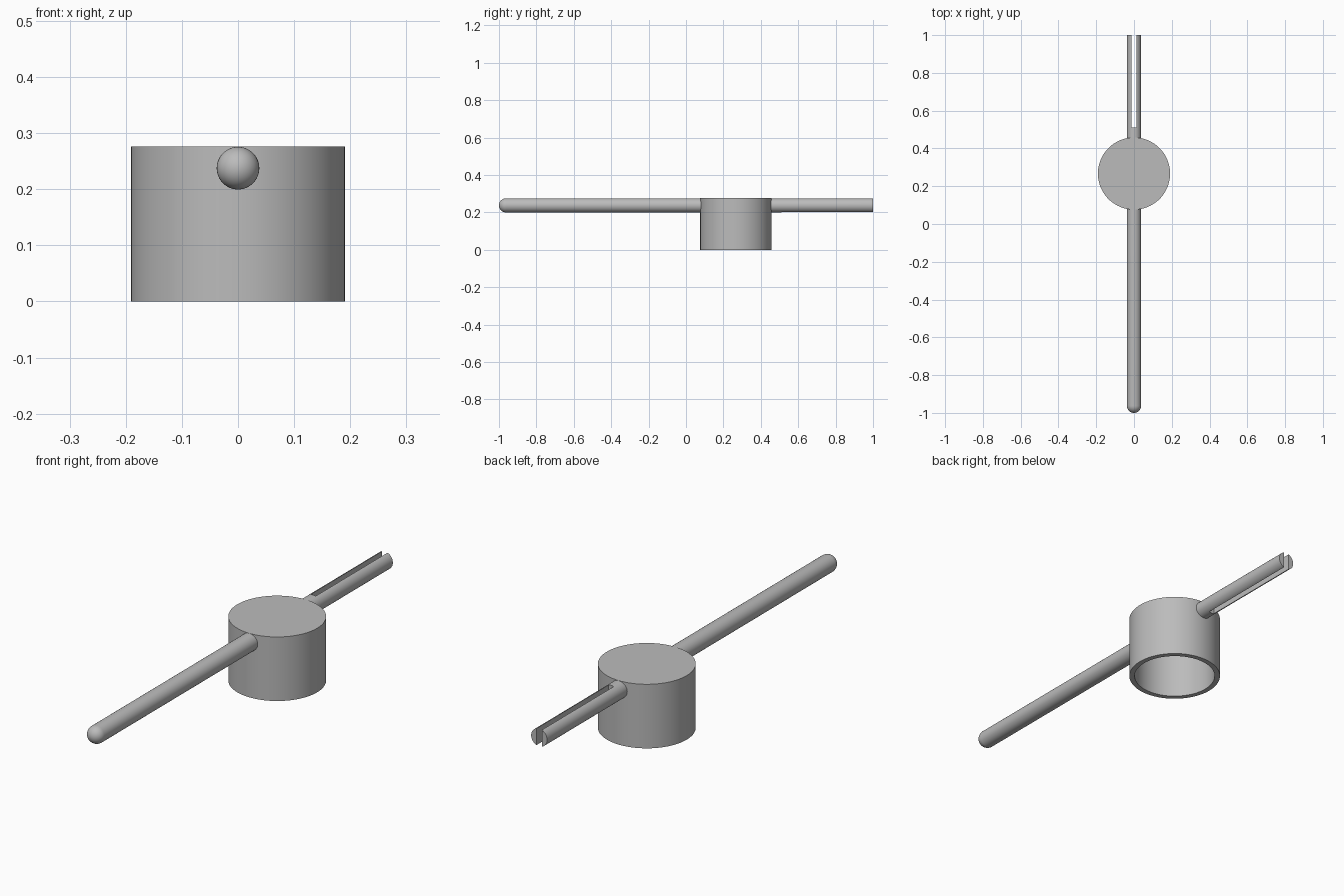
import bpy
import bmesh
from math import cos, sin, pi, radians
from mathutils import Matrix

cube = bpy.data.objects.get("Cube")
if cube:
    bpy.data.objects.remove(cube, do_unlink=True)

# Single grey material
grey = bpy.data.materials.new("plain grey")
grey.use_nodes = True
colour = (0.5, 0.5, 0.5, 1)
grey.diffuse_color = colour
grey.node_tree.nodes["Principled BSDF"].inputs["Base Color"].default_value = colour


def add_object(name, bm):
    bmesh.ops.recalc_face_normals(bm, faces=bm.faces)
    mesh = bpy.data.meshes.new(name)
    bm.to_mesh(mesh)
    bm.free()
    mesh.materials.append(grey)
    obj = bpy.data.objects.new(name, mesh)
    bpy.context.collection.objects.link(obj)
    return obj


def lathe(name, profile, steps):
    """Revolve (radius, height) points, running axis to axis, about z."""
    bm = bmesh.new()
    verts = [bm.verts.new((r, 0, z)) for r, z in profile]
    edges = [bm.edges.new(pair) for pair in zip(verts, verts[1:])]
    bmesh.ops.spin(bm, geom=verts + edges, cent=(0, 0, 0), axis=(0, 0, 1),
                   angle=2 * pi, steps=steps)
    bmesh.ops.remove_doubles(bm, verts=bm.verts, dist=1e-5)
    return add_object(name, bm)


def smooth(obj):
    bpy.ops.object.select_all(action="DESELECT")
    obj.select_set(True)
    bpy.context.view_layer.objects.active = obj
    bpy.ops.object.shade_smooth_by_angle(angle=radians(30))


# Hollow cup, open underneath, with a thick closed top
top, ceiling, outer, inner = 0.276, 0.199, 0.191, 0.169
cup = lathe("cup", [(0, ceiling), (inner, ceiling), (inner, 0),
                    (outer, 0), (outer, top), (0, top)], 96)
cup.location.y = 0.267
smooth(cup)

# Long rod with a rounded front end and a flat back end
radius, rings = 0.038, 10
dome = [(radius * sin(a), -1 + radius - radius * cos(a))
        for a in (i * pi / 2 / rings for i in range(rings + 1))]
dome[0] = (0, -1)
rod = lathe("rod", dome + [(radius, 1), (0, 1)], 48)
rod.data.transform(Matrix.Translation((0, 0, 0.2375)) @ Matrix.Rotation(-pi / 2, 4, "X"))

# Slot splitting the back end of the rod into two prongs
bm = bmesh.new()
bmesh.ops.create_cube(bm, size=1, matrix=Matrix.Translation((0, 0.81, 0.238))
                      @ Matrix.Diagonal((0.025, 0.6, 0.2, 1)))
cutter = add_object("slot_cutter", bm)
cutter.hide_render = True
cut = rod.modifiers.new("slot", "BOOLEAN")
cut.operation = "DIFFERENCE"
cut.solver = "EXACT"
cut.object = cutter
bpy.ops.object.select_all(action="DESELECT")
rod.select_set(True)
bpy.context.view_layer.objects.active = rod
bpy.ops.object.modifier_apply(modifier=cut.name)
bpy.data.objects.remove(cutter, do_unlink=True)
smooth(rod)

════════════════════

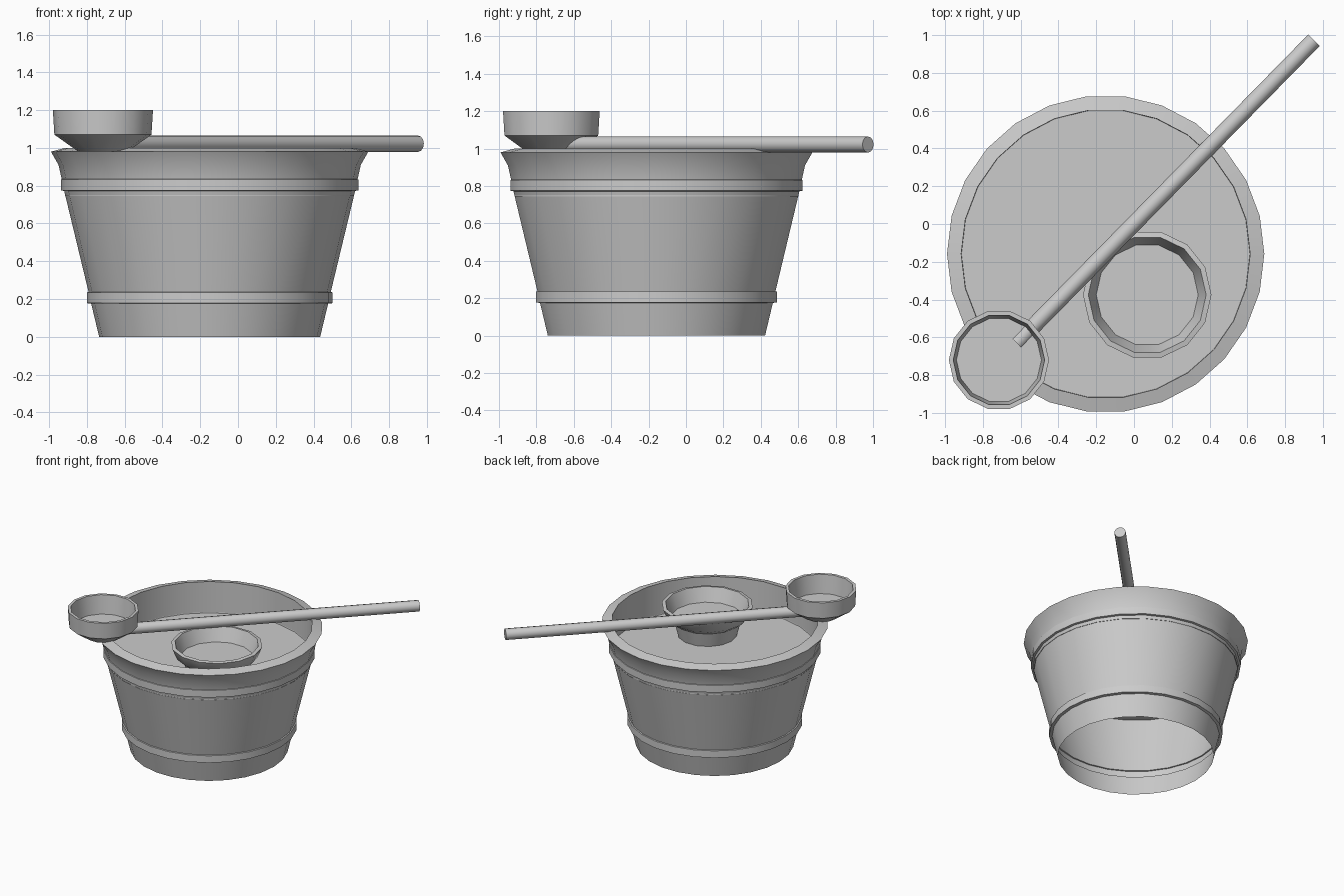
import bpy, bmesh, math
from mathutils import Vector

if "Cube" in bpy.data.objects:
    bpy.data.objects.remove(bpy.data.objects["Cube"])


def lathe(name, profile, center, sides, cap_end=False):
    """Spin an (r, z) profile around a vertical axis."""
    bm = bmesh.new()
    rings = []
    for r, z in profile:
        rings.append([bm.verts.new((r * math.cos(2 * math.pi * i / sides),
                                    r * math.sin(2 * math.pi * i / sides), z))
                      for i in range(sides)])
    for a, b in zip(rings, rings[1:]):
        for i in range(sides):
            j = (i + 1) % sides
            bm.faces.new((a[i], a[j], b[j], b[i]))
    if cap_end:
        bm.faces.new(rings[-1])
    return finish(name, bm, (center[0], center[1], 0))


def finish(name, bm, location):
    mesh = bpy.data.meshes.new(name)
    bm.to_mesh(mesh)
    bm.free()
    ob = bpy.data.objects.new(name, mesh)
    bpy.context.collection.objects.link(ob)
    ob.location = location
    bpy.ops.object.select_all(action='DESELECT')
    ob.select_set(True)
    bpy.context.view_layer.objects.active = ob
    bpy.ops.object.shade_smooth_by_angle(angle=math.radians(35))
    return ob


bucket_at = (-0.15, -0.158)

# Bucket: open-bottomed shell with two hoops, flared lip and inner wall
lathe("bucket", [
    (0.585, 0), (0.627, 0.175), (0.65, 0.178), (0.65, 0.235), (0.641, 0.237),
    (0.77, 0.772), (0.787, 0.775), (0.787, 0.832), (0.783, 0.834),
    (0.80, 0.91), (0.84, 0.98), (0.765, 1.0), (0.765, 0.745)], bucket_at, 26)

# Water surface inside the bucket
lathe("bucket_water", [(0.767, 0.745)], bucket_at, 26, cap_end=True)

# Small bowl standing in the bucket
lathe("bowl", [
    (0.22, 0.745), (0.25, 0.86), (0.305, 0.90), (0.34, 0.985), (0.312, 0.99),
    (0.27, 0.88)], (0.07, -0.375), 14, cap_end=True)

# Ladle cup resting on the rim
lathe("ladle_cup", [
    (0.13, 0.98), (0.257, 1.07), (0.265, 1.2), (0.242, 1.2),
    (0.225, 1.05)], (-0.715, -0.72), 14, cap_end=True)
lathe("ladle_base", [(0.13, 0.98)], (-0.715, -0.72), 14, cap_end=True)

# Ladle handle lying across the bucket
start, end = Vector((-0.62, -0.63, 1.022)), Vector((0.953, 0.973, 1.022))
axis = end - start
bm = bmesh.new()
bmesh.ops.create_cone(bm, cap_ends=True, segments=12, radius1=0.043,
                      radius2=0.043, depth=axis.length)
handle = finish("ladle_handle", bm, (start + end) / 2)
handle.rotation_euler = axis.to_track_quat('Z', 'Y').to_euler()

════════════════════

--- Task statement ---
Each line of the entries holding the string "action" should be found and copied.

--- Response area ---
    bpy.ops.object.select_all(action="DESELECT")
bpy.ops.object.select_all(action="DESELECT")
    bpy.ops.object.select_all(action='DESELECT')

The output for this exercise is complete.